People who tell you that rent money is dead money often fall into (at least) one of five categories.

  • They’re currently living at home. With their parents. For free.
  • Those same parents still pay their phone bill and gifted them a car for their 18th birthday.
  • They have $100,000 sitting in their bank account and no one knows how or why.
  • Ever since they were five years old, money was thrust into their hand whenever they left the house. Which, upon consideration, might be why they have $100,000 sitting in their bank account.
  • Their dad says things like “rent money is dead money” over the dinner table three to four times a week and they like the way it sounds.

There is nothing fundamentally wrong with any of those things.

Twenty-somethings on buying property. Post continues below…

It’s absurd to begrudge people the lucky hand life dealt them – and most parents, unequivocally, would pass on the same economic advantages to their children if they had the resources.

The problem with people who say “rent money is dead money” is that they appear to believe that there’s other money that’s alive. 

Breathing. Defecating. Growing knee caps and ears and teeth for goodness sake.

But according to my research, there is no such money. Or at least people like me don’t have access to it.

The interest on your mortgage? Dead. Stamp duty? Dead. A bond? Dead. Morning coffee? Dead.

Money is by its very nature a form of exchange – a symbol of trading one thing for another.

And surely we can all agree that paying to have a roof over your head is a worthwhile thing to spend your money on especially given the alternative.


What would… Jonathon we shall call him – prefer us to do, exactly? As he scoffs at the utter waste of renting, crossing his left ankle over his right knee, leaning back on his chair, hands clasped behind his unusually large head and raising an ‘I-dare-you-to-argue-with-me’ eyebrow, it’s difficult not to retort, “Mate, do you think I have $200,000 in my account, and every Tuesday I withdraw a few grand so I can flush it down my rented toilet just so I can’t buy a house? IS THAT WHAT YOU THINK?”

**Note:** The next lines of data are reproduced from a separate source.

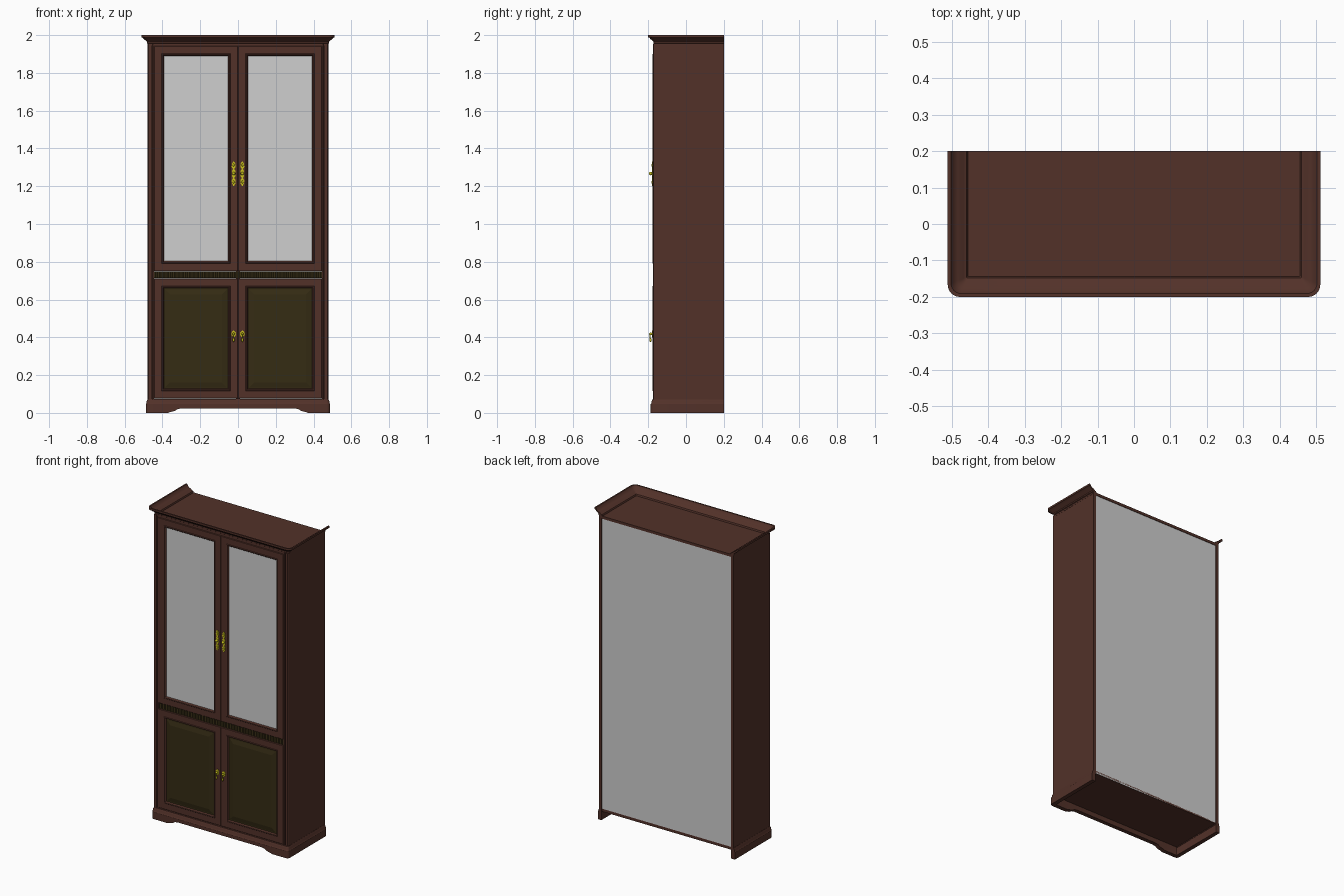
import bpy, bmesh, math
from mathutils import Vector

if "Cube" in bpy.data.objects:
    bpy.data.objects.remove(bpy.data.objects["Cube"])


def material(name, rgb):
    m = bpy.data.materials.new(name)
    m.diffuse_color = (*rgb, 1)
    m.use_nodes = True
    m.node_tree.nodes["Principled BSDF"].inputs["Base Color"].default_value = m.diffuse_color
    return m


WOOD = material("brown wood", (0.085, 0.031, 0.022))
OLIVE = material("dark olive panel", (0.036, 0.025, 0.007))
GREY = material("grey glass", (0.62, 0.62, 0.62))
GOLD = material("brass gold", (0.60, 0.54, 0.012))


def finish(bm, name, mats, smooth=False):
    bmesh.ops.recalc_face_normals(bm, faces=bm.faces)
    me = bpy.data.meshes.new(name)
    bm.to_mesh(me)
    bm.free()
    for m in mats:
        me.materials.append(m)
    ob = bpy.data.objects.new(name, me)
    bpy.context.collection.objects.link(ob)
    if smooth:
        bpy.ops.object.select_all(action='DESELECT')
        ob.select_set(True)
        bpy.context.view_layer.objects.active = ob
        bpy.ops.object.shade_smooth_by_angle(angle=math.radians(35))
    return ob


def box(name, x0, x1, y0, y1, z0, z1, mat=WOOD):
    bm = bmesh.new()
    bmesh.ops.create_cube(bm, size=1)
    for v in bm.verts:
        v.co = ((x0 + x1) / 2 + v.co.x * (x1 - x0),
                (y0 + y1) / 2 + v.co.y * (y1 - y0),
                (z0 + z1) / 2 + v.co.z * (z1 - z0))
    return finish(bm, name, [mat])


def prism(name, pts, axis, mat=WOOD):
    """Extrude a closed outline of 3D points along a vector."""
    bm = bmesh.new()
    f = bm.faces.new([bm.verts.new(p) for p in pts])
    g = bmesh.ops.extrude_face_region(bm, geom=[f])["geom"]
    bmesh.ops.translate(bm, vec=Vector(axis), verts=[e for e in g if isinstance(e, bmesh.types.BMVert)])
    return finish(bm, name, [mat])


def u_sweep(name, profile, hx, fy, arch=None):
    """Sweep (offset, z) profile around both sides and the front, open at the back."""
    def path(o, z):
        r = max(0.002, 0.012 + 0.6 * o)
        cx, cy = hx + o - r, fy - o + r
        half = [(hx + o, 0.2)]
        half += [(cx + r * math.cos(a), cy - r * math.sin(a))
                 for a in [i * math.pi / 12 for i in range(7)]]
        half += [(x, fy - o) for x in (0.37, 0.36, 0.345, 0.33, 0.32, 0.30)]
        pts = half + [(-x, y) for x, y in reversed(half)]
        return [(x, y, arch(x) if arch and z == 0 and y < -0.1 else z) for x, y in pts]
    bm = bmesh.new()
    rows = [[bm.verts.new(p) for p in path(*q)] for q in profile]
    n = len(rows)
    for i in range(n):
        a, b = rows[i], rows[(i + 1) % n]
        for j in range(len(a) - 1):
            bm.faces.new((a[j], a[j + 1], b[j + 1], b[j]))
    bm.faces.new([r[0] for r in rows])
    bm.faces.new([r[-1] for r in rows])
    return finish(bm, name, [WOOD], True)


def door(name, x0, x1, z0, z1, rings, mats):
    """Nested rectangles: each ring is (inset, y, material index of the band after it)."""
    bm = bmesh.new()
    loops = []
    for d, y, _ in rings:
        loops.append([bm.verts.new(p) for p in ((x0 + d, y, z0 + d), (x1 - d, y, z0 + d),
                                                (x1 - d, y, z1 - d), (x0 + d, y, z1 - d))])
    bm.faces.new(loops[0])
    for k in range(len(loops) - 1):
        for i in range(4):
            j = (i + 1) % 4
            f = bm.faces.new((loops[k][i], loops[k][j], loops[k + 1][j], loops[k + 1][i]))
            f.material_index = rings[k][2]
    bm.faces.new(loops[-1]).material_index = rings[-1][2]
    return finish(bm, name, mats)


# carcass
for s, side in ((-1, "left"), (1, "right")):
    xa, xb = sorted((s * 0.46, s * 0.478))
    box(side + "_side_panel", xa, xb, -0.162, 0.2, 0.05, 1.955)
    # stepped, rounded corner post
    outline = [(0.446, -0.15), (0.446, -0.172), (0.451, -0.172), (0.453, -0.166), (0.457, -0.166),
               (0.459, -0.175), (0.470, -0.175), (0.475, -0.173), (0.478, -0.168), (0.478, -0.15)]
    prism(side + "_corner_post", [(s * x, y, 0.06) for x, y in outline], (0, 0, 1.895))
box("top_panel", -0.47, 0.47, -0.16, 0.2, 1.94, 1.957)
box("bottom_panel", -0.47, 0.47, -0.17, 0.197, 0.055, 0.073)
box("back_panel", -0.465, 0.465, 0.19, 0.197, 0.056, 1.945, GREY)
box("top_rail", -0.447, 0.447, -0.17, -0.15, 1.942, 1.957)
box("centre_divider", -0.01, 0.01, -0.165, -0.15, 0.07, 1.945)

# flared crown, open at the back
u_sweep("crown_moulding", [(-0.004, 1.945), (0.004, 1.945), (0.004, 1.955), (0.008, 1.958),
                           (0.008, 1.966), (0.013, 1.971), (0.022, 1.977), (0.030, 1.986),
                           (0.036, 1.988), (0.036, 2.0), (0.027, 2.0), (0.020, 1.987),
                           (0.008, 1.979), (0.0, 1.977), (-0.008, 1.968), (-0.016, 1.966),
                           (-0.020, 1.957), (-0.020, 1.945)], 0.475, -0.164)


# plinth with bracket feet and shallow front arch
def arch(x):
    x = abs(x)
    for edge, z in ((0.365, 0.0), (0.355, 0.005), (0.34, 0.007), (0.325, 0.013), (0.31, 0.02)):
        if x > edge:
            return z
    return 0.024


u_sweep("plinth", [(-0.016, 0), (0.010, 0), (0.010, 0.046), (0.007, 0.05), (0.006, 0.06),
                   (0.003, 0.066), (0.001, 0.072), (-0.016, 0.072)], 0.478, -0.177, arch)

# reeded strip between the doors
N = 90
zig = [(-0.446 + 0.892 * i / N, -0.173 if i % 2 else -0.167, 0.714) for i in range(N + 1)]
prism("reeded_strip", zig + [(0.446, -0.15, 0.714), (-0.446, -0.15, 0.714)], (0, 0, 0.034), OLIVE)

# doors
glass_rings = [(0, -0.155, 0), (0, -0.173, 0), (0.002, -0.175, 0), (0.040, -0.175, 0),
               (0.043, -0.178, 0), (0.047, -0.177, 0), (0.053, -0.169, 1)]
wood_rings = [(0, -0.155, 0), (0, -0.173, 0), (0.002, -0.175, 0), (0.040, -0.175, 0),
              (0.043, -0.178, 0), (0.047, -0.177, 0), (0.052, -0.168, 1), (0.058, -0.168, 1),
              (0.085, -0.174, 1)]
for s, side in ((-1, "left"), (1, "right")):
    xa, xb = sorted((s * 0.001, s * 0.445))
    door(side + "_glass_door", xa, xb, 0.750, 1.942, glass_rings, [WOOD, GREY])
    door(side + "_panel_door", xa, xb, 0.076, 0.712, wood_rings, [WOOD, OLIVE])


# brass handles
def ball(name, x, y, z, sx, sy, sz):
    bm = bmesh.new()
    bmesh.ops.create_uvsphere(bm, u_segments=12, v_segments=8, radius=1)
    for v in bm.verts:
        v.co = (x + v.co.x * sx, y + v.co.y * sy, z + v.co.z * sz)
    return finish(bm, name, [GOLD], True)


def plate(name, x, z, half_height, widths):
    """Symmetric scalloped back plate; widths run from centre to tip."""
    n = len(widths) - 1
    right = [(widths[abs(i)], half_height * i / n) for i in range(-n, n + 1)]
    pts = right + [(-w, h) for w, h in reversed(right)]
    prism(name, [(x + w, -0.179, z + h) for w, h in pts], (0, 0.005, 0), GOLD)


for s, side in ((-1, "left"), (1, "right")):
    x = s * 0.023
    plate(side + "_upper_plate", x, 1.267, 0.065,
          [0.005, 0.009, 0.010, 0.005, 0.004, 0.009, 0.011, 0.008, 0.010, 0.005, 0.002])
    ball(side + "_upper_knob", x, -0.187, 1.267, 0.009, 0.010, 0.009)
    for k in (-1, 1):
        ball(side + "_upper_boss", x, -0.179, 1.267 + k * 0.045, 0.005, 0.004, 0.008)
    plate(side + "_lower_plate", x, 0.418, 0.018, [0.011, 0.012, 0.010, 0.006, 0.002])
    ball(side + "_lower_knob", x, -0.186, 0.418, 0.007, 0.009, 0.007)
    ball(side + "_drop_stem", x, -0.190, 0.403, 0.003, 0.003, 0.014)
    ball(side + "_drop_pull", x, -0.188, 0.386, 0.006, 0.006, 0.011)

And even if I did have $200,000 in my account which I certainly do not, what’s it to Jonathon? Sitting there. Investing it. Gaining interest. Bathing in it. Withdrawing it just to sniff it and deposit it again.

I can do what I like with my very dead money, Jonathan.

There are various economic arguments as to why buying a house isn’t necessarily the best financial decision you can make – and many counter arguments just as compelling.

Home owners pay for security. Renters pay for flexibility. There’s no right or wrong – just preference.

Rent money is no more wasted than every cent we’ve ever spent on food. Or energy bills. Or health care. Or taxes.

And if money is paying for the most basic needs responsible for keeping you alive, well, that doesn’t sound much like ‘dead’ money to me.